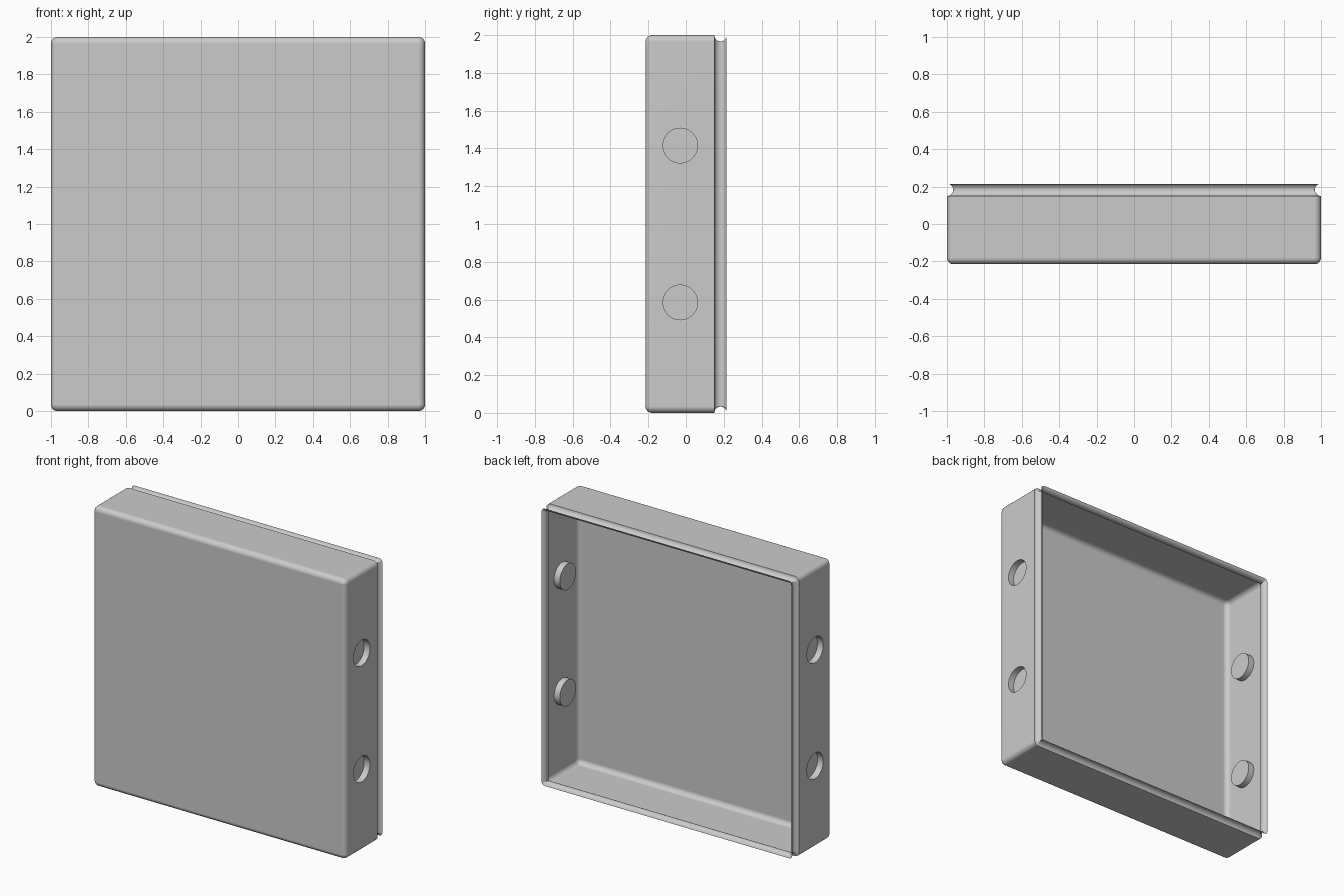
import bpy, bmesh
from math import sin, cos, pi, radians

cube = bpy.data.objects.get("Cube")
if cube:
    bpy.data.objects.remove(cube, do_unlink=True)

FRONT, GROOVE_START = -0.215, 0.15
ROUND, GROOVE = 0.035, 0.033
CORNER_STEPS, ARC_STEPS, HOLE_SIDES = 5, 6, 40
HOLE_RADIUS, HOLE_DEPTH, HOLE_Y, HOLE_OFFSET = 0.092, 0.045, -0.03, 0.415

grey = bpy.data.materials.new("light grey")
grey.use_nodes = True
grey.diffuse_color = (0.6, 0.6, 0.6, 1)
grey.node_tree.nodes["Principled BSDF"].inputs["Base Color"].default_value = (0.6, 0.6, 0.6, 1)

bm = bmesh.new()


def ring(inset, y, min_radius):
    """Rounded square outline facing the front."""
    r = max(ROUND - inset, min_radius)
    c = 1 - inset - r
    verts = []
    for k, (sx, sz) in enumerate(((1, 1), (-1, 1), (-1, -1), (1, -1))):
        for i in range(CORNER_STEPS + 1):
            a = (k + i / CORNER_STEPS) * pi / 2
            verts.append(bm.verts.new((sx * c + r * cos(a), y, 1 + sz * c + r * sin(a))))
    return verts


def edge(a, b):
    return bm.edges.get((a, b)) or bm.edges.new((a, b))


def recess(side, z):
    """Shallow round pocket pressed into a side wall; returns its mouth edges."""
    loops = []
    for x in (1, 1 - HOLE_DEPTH):
        loops.append([bm.verts.new((side * x,
                                    HOLE_Y + HOLE_RADIUS * cos(2 * pi * i / HOLE_SIDES),
                                    z + HOLE_RADIUS * sin(2 * pi * i / HOLE_SIDES)))
                      for i in range(HOLE_SIDES)])
    mouth, floor = loops
    for i in range(HOLE_SIDES):
        j = (i + 1) % HOLE_SIDES
        bm.faces.new((mouth[i], mouth[j], floor[j], floor[i]))
    bm.faces.new(floor)
    return [edge(mouth[i - 1], mouth[i]) for i in range(HOLE_SIDES)]


# Rounded front edge, straight wall, then the concave groove at the back rim
profile = []
for i in range(ARC_STEPS + 1):
    a = i / ARC_STEPS * pi / 2
    profile.append((ROUND * (1 - sin(a)), FRONT + ROUND * (1 - cos(a)), 0))
for i in range(2 * ARC_STEPS + 1):
    a = radians(165) * i / (2 * ARC_STEPS)
    profile.append((GROOVE * sin(a), GROOVE_START + GROOVE * (1 - cos(a)), 0.002))

rings = [ring(*p) for p in profile]
bm.faces.new(rings[0])
count, per_corner = len(rings[0]), CORNER_STEPS + 1
side_walls = []
for s in range(len(rings) - 1):
    for j in range(count):
        n = (j + 1) % count
        quad = (rings[s][j], rings[s][n], rings[s + 1][n], rings[s + 1][j])
        flat = j % per_corner == CORNER_STEPS
        if s == ARC_STEPS and flat and (j // per_corner) % 2 == 1:
            side_walls.append(quad)
        else:
            bm.faces.new(quad)

# Left and right walls, each with two recesses
for quad in side_walls:
    side = 1 if quad[0].co.x > 0 else -1
    border = [edge(quad[i - 1], quad[i]) for i in range(4)]
    for offset in (-HOLE_OFFSET, HOLE_OFFSET):
        border += recess(side, 1 + offset)
    bmesh.ops.triangle_fill(bm, edges=border, use_beauty=True, normal=(side, 0, 0))

bmesh.ops.remove_doubles(bm, verts=bm.verts[:], dist=0.0001)
bmesh.ops.recalc_face_normals(bm, faces=bm.faces[:])
front = max(bm.faces, key=lambda f: f.calc_area())
if front.normal.y > 0:
    bmesh.ops.reverse_faces(bm, faces=bm.faces[:])

mesh = bpy.data.meshes.new("tray_shell")
bm.to_mesh(mesh)
bm.free()
mesh.materials.append(grey)
shell = bpy.data.objects.new("tray_shell", mesh)
bpy.context.collection.objects.link(shell)

# Smooth rounded edges with crisp recess and groove borders
bpy.ops.object.select_all(action="DESELECT")
shell.select_set(True)
bpy.context.view_layer.objects.active = shell
bpy.ops.object.shade_smooth_by_angle(angle=radians(35))
weighted = shell.modifiers.new("flat_panels", "WEIGHTED_NORMAL")
weighted.keep_sharp = True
========================
Copy the material shown above in full and exactly. Skip the pictures.

import bpy, bmesh
from math import sin, cos, pi, radians

cube = bpy.data.objects.get("Cube")
if cube:
    bpy.data.objects.remove(cube, do_unlink=True)

FRONT, GROOVE_START = -0.215, 0.15
ROUND, GROOVE = 0.035, 0.033
CORNER_STEPS, ARC_STEPS, HOLE_SIDES = 5, 6, 40
HOLE_RADIUS, HOLE_DEPTH, HOLE_Y, HOLE_OFFSET = 0.092, 0.045, -0.03, 0.415

grey = bpy.data.materials.new("light grey")
grey.use_nodes = True
grey.diffuse_color = (0.6, 0.6, 0.6, 1)
grey.node_tree.nodes["Principled BSDF"].inputs["Base Color"].default_value = (0.6, 0.6, 0.6, 1)

bm = bmesh.new()


def ring(inset, y, min_radius):
    """Rounded square outline facing the front."""
    r = max(ROUND - inset, min_radius)
    c = 1 - inset - r
    verts = []
    for k, (sx, sz) in enumerate(((1, 1), (-1, 1), (-1, -1), (1, -1))):
        for i in range(CORNER_STEPS + 1):
            a = (k + i / CORNER_STEPS) * pi / 2
            verts.append(bm.verts.new((sx * c + r * cos(a), y, 1 + sz * c + r * sin(a))))
    return verts


def edge(a, b):
    return bm.edges.get((a, b)) or bm.edges.new((a, b))


def recess(side, z):
    """Shallow round pocket pressed into a side wall; returns its mouth edges."""
    loops = []
    for x in (1, 1 - HOLE_DEPTH):
        loops.append([bm.verts.new((side * x,
                                    HOLE_Y + HOLE_RADIUS * cos(2 * pi * i / HOLE_SIDES),
                                    z + HOLE_RADIUS * sin(2 * pi * i / HOLE_SIDES)))
                      for i in range(HOLE_SIDES)])
    mouth, floor = loops
    for i in range(HOLE_SIDES):
        j = (i + 1) % HOLE_SIDES
        bm.faces.new((mouth[i], mouth[j], floor[j], floor[i]))
    bm.faces.new(floor)
    return [edge(mouth[i - 1], mouth[i]) for i in range(HOLE_SIDES)]


# Rounded front edge, straight wall, then the concave groove at the back rim
profile = []
for i in range(ARC_STEPS + 1):
    a = i / ARC_STEPS * pi / 2
    profile.append((ROUND * (1 - sin(a)), FRONT + ROUND * (1 - cos(a)), 0))
for i in range(2 * ARC_STEPS + 1):
    a = radians(165) * i / (2 * ARC_STEPS)
    profile.append((GROOVE * sin(a), GROOVE_START + GROOVE * (1 - cos(a)), 0.002))

rings = [ring(*p) for p in profile]
bm.faces.new(rings[0])
count, per_corner = len(rings[0]), CORNER_STEPS + 1
side_walls = []
for s in range(len(rings) - 1):
    for j in range(count):
        n = (j + 1) % count
        quad = (rings[s][j], rings[s][n], rings[s + 1][n], rings[s + 1][j])
        flat = j % per_corner == CORNER_STEPS
        if s == ARC_STEPS and flat and (j // per_corner) % 2 == 1:
            side_walls.append(quad)
        else:
            bm.faces.new(quad)

# Left and right walls, each with two recesses
for quad in side_walls:
    side = 1 if quad[0].co.x > 0 else -1
    border = [edge(quad[i - 1], quad[i]) for i in range(4)]
    for offset in (-HOLE_OFFSET, HOLE_OFFSET):
        border += recess(side, 1 + offset)
    bmesh.ops.triangle_fill(bm, edges=border, use_beauty=True, normal=(side, 0, 0))

bmesh.ops.remove_doubles(bm, verts=bm.verts[:], dist=0.0001)
bmesh.ops.recalc_face_normals(bm, faces=bm.faces[:])
front = max(bm.faces, key=lambda f: f.calc_area())
if front.normal.y > 0:
    bmesh.ops.reverse_faces(bm, faces=bm.faces[:])

mesh = bpy.data.meshes.new("tray_shell")
bm.to_mesh(mesh)
bm.free()
mesh.materials.append(grey)
shell = bpy.data.objects.new("tray_shell", mesh)
bpy.context.collection.objects.link(shell)

# Smooth rounded edges with crisp recess and groove borders
bpy.ops.object.select_all(action="DESELECT")
shell.select_set(True)
bpy.context.view_layer.objects.active = shell
bpy.ops.object.shade_smooth_by_angle(angle=radians(35))
weighted = shell.modifiers.new("flat_panels", "WEIGHTED_NORMAL")
weighted.keep_sharp = True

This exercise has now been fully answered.